“Hello, My Name is Peter and I Make Mistakes”
We all do it. We all make mistakes. We’ve all done things we shouldn’t—or wish we hadn’t. Welcome to the human race. A race made up of making small and large mistakes.
I often see a sense of relief in people when they finally accept their humanity and give themselves permission to make mistakes and admit those mistakes. It’s really freeing to stop expecting perfection from ourselves!
Where to now?
Humor me for a moment and imagine your entire life so far as if it was a full bucket. Now, of everything in that bucket of life experiences, what percentage represents guilt and/or regrets.
We know—both from personal experience and from decades of research—that past experiences can, and do, affect our present reality. It’s quite possible that bad feelings about choices you’ve made in the past are creating problems for you today.
Talking about guilt and regrets is important at any time, and I feel it is especially crucial now as we advance into a second year of pandemic living. And then (you know what’s coming next) we must take action to deal with our past, so it doesn’t continue to mess with today’s life.
There are No Time Machines
Whatever did or did not happen in the past is done. Permanent. Unchangeable. Sure, you can spend time every day going over all that happened, all that was wrong, all that could have been. At the end of the day, you will still have the same things in your past that you had at the start of the day.
There are some appropriate times and places to work through things in the past. But at a point, it’s time to stop, leave the past in the past, and choose to look forward. Remember, absolutely nothing will change the past. Not what you think, what you do, how you feel, or how you act.
Change Your Thought Loop
Many of us have had an exceptionally large amount of time in the past year to get lost in thought. And for those dealing with guilt and regret, those thoughts can be very damaging and harmful.
Our brain gets stuck in thought loops very easily—especially negative ones. It’s possible you weren’t even aware of your repetitive negative self-talk—until now!

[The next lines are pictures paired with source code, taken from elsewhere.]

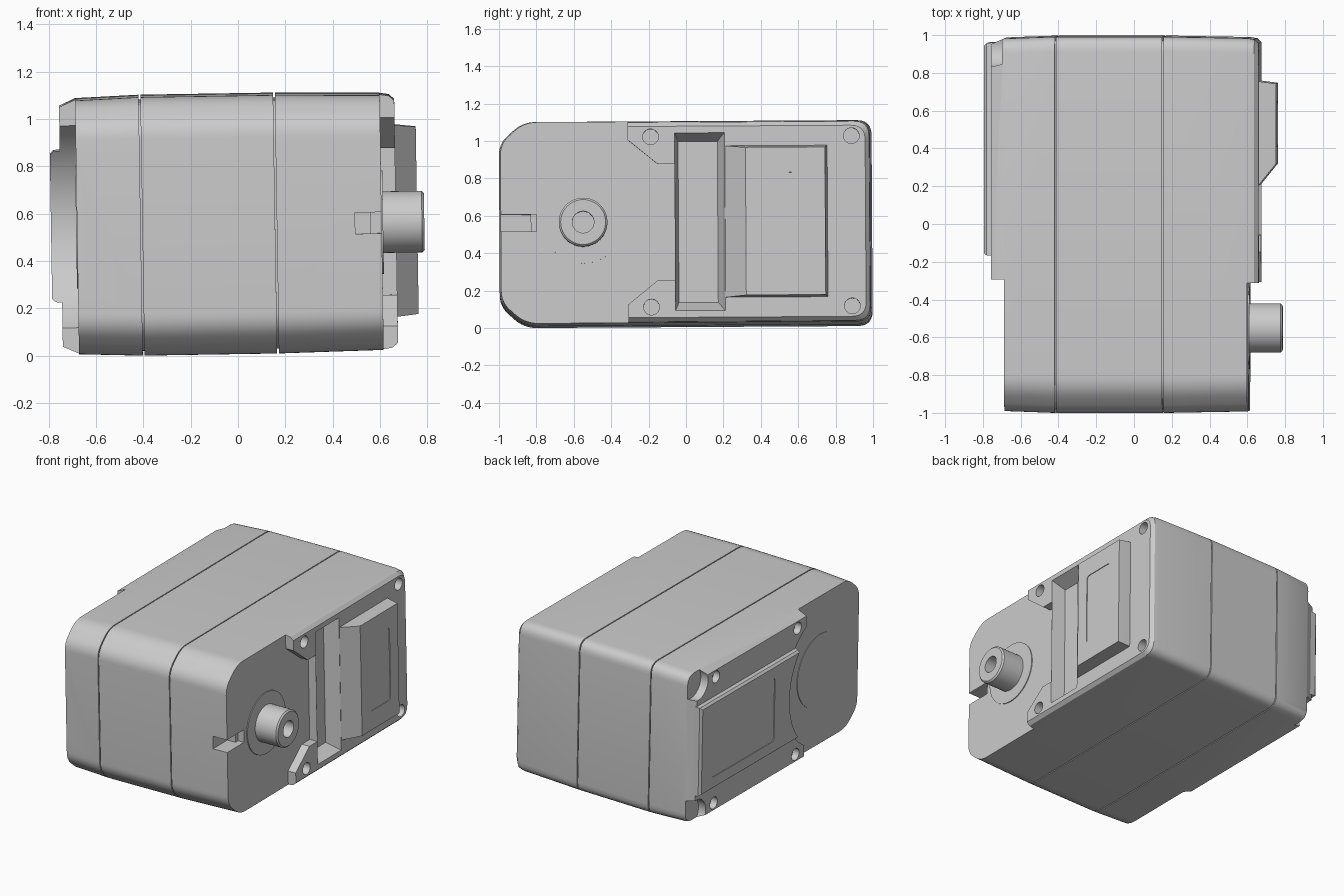
import bpy, bmesh, math
from mathutils import Matrix, Vector

if "Cube" in bpy.data.objects:
    bpy.data.objects.remove(bpy.data.objects["Cube"])

parts = []


def loft(name, stations, cutter=False):
    """Skin equal-length (y, z) profiles placed at increasing x."""
    bm = bmesh.new()
    rings = [[bm.verts.new((x, y, z)) for y, z in pts] for x, pts in stations]
    n = len(rings[0])
    for a, b in zip(rings, rings[1:]):
        for i in range(n):
            bm.faces.new((a[i], a[(i + 1) % n], b[(i + 1) % n], b[i]))
    bm.faces.new(rings[0])
    bm.faces.new(rings[-1])
    bmesh.ops.recalc_face_normals(bm, faces=bm.faces)
    me = bpy.data.meshes.new(name)
    bm.to_mesh(me)
    bm.free()
    ob = bpy.data.objects.new(name, me)
    bpy.context.collection.objects.link(ob)
    if cutter:
        ob.hide_render = True
    else:
        parts.append(ob)
    return ob


def circle(y, z, r, n=48):
    return [(y + r * math.cos(2 * math.pi * i / n), z + r * math.sin(2 * math.pi * i / n)) for i in range(n)]


def rect(y0, y1, h):
    return [(y0, -h), (y1, -h), (y1, h), (y0, h)]


def rounded(corners, seg=6):
    """Polygon with each corner (y, z, r) eased over distance r."""
    out = []
    for i, (y, z, r) in enumerate(corners):
        p = Vector((y, z))
        a = (Vector(corners[i - 1][:2]) - p).normalized() * r + p
        b = (Vector(corners[(i + 1) % len(corners)][:2]) - p).normalized() * r + p
        for k in range(seg + 1):
            t = k / seg
            q = a * (1 - t) ** 2 + p * 2 * t * (1 - t) + b * t * t
            out.append((q.x, q.y))
    return out


def prism(x0, x1, pts):
    return loft("cutter", [(x0, pts), (x1, pts)], True)


def cut(ob, *cutters):
    bpy.context.view_layer.objects.active = ob
    for c in cutters:
        m = ob.modifiers.new("cut", 'BOOLEAN')
        m.operation, m.solver, m.object = 'DIFFERENCE', 'EXACT', c
        bpy.ops.object.modifier_apply(modifier=m.name)
        bpy.data.objects.remove(c)


# Case cross-section: eased chamfers in front, rounded corners at the back
OUTLINE = rounded([(-.998, -.43, .06), (-.87, -.546, .07), (.995, -.546, .08),
                   (.995, .546, .08), (-.87, .546, .07), (-.998, .43, .06)])


def case(d):
    return [(y * (1 - d), z * (1 - d / .546)) for y, z in OUTLINE]


# Three case sections over an inner core that shows as seams
loft("seam_core", [(-.5, case(.02)), (.25, case(.02))])
loft("middle_case", [(-.404, case(0)), (.157, case(0))])
right = loft("right_case", [(.164, case(0)), (.607, case(.008)), (.645, case(.014)), (.668, case(.035))])
left = loft("left_case", [(-.748, case(.04)), (-.68, case(.01)), (-.411, case(0))])

# Right side: stepped cover, sloped pocket, front slot, screw holes
half = [(-.31, .8), (-.31, .44), (-.15, .31), (-.06, .31)]
step = [(-1.2, .8)] + half + [(y, -z) for y, z in reversed(half)] + [(-1.2, -.8)]
cut(right,
    prism(.607, .8, step),
    loft("cutter", [(.57, rect(-.04, .17, .43)), (.70, rect(-.065, .22, .49))], True),
    prism(.56, .8, rect(-1.1, -.80, .045)),
    prism(.495, .58, rect(-1.1, -.83, .045)))
for y in (-.187, .887):
    for s in (-1, 1):
        cut(right, prism(.60, .8, circle(y, s * .455, .042, 32)))

# Right raised block with a shallow window
block = loft("right_block", [(.60, rect(.20, .762, .412)), (.668, rect(.21, .757, .405)),
                             (.757, rect(.32, .745, .395))])
cut(block, prism(.752, .9, rounded([(.41, -.26, .03), (.65, -.26, .03), (.65, .26, .03), (.41, .26, .03)])))

# Output shaft with its collar
loft("shaft_collar", [(.55, circle(-.55, 0, .218, 64)), (.613, circle(-.55, 0, .218, 64))])
shaft = loft("output_shaft", [(.58, circle(-.55, 0, .13)), (.777, circle(-.55, 0, .13)),
                              (.787, circle(-.55, 0, .12))])
cut(shaft, prism(.64, .9, circle(-.55, 0, .058)))

# Left side: cover and raised block, both scooped around the rear disc
cut(left, prism(-.9, -.68, rect(-1.2, -.29, .8)), prism(-.85, -.68, circle(-.55, 0, .5, 96)))
for s in (-1, 1):
    cut(left, prism(-.9, -.69, circle(.94, s * .47, .11)))
    for y in (-.19, .74):
        cut(left, prism(-.9, -.70, circle(y, s * .455, .042, 32)))
lblock = loft("left_block", [(-.79, rect(-.3, .945, .305)), (-.775, rect(-.3, .96, .318)),
                             (-.70, rect(-.3, .965, .325))])
cut(lblock, prism(-.9, -.6, circle(-.55, 0, .5, 96)),
    prism(-.9, -.785, rounded([(.12, -.23, .03), (.83, -.23, .03), (.83, .23, .03), (.12, .23, .03)])))
loft("rear_disc", [(-.684, circle(-.55, 0, .26, 64)), (-.65, circle(-.55, 0, .26, 64))])

# Slight tilt of the whole unit, then rest it on the floor
tilt = Matrix.Rotation(.006, 4, 'X') @ Matrix.Rotation(-.016, 4, 'Y')
for ob in parts:
    ob.data.transform(tilt)
low = min(v.co.z for ob in parts for v in ob.data.vertices)
for ob in parts:
    ob.data.transform(Matrix.Translation((0, 0, -low)))
    ob.select_set(True)
bpy.context.view_layer.objects.active = parts[0]
bpy.ops.object.shade_smooth_by_angle(angle=math.radians(25))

Pay attention to the thoughts you have over and over. Perhaps write them down (journal) as you become aware of them. If they’re not positive and forward-focused, they are certainly bringing negativity to your entire self. They are not serving you.
Write down a new set of truths that have nothing to do with the past, and repeat them until they overwrite the old loop. While it’s harder to create a new thought loop, once it’s firmly in place you will notice a positive change (and your brain will begin to default to the good stuff all on its own). It will write new thought habits.
This is a biggie. Whatever you did in the past, forgive yourself:
- State what you did/said/didn’t do
- List the feelings attached to this event
- Say “I forgive myself for…” (Yes, absolutely this must be said out loud!)
- Don’t worry if there isn’t a rush of positive feelings. It can take time for you to feel the release from the resentment/guilt you’ve held onto.
- The next time you’re tempted to slip back into the old thought loop, remind yourself (again, out loud is best) that you’ve forgiven yourself
Activate the Learning Gained Out of Mistakes
How many times has a mistake led to new learning, new revelations, even entirely new ways of doing things? Mistakes are part of the human experience. And more importantly, so is learningfrom them.
Whatever mistakes you’ve made, forgive yourself for them. Then grab all the good learning you can from them—insist on gaining growth out of the deal!
What do you think?
Are these suggestions real and doable?
Can you use them?
Will you use them?
We’re in this together, so let’s work through things by sharing our stories and insights. Please share with me the tools and practices that work for you.
I appreciate you.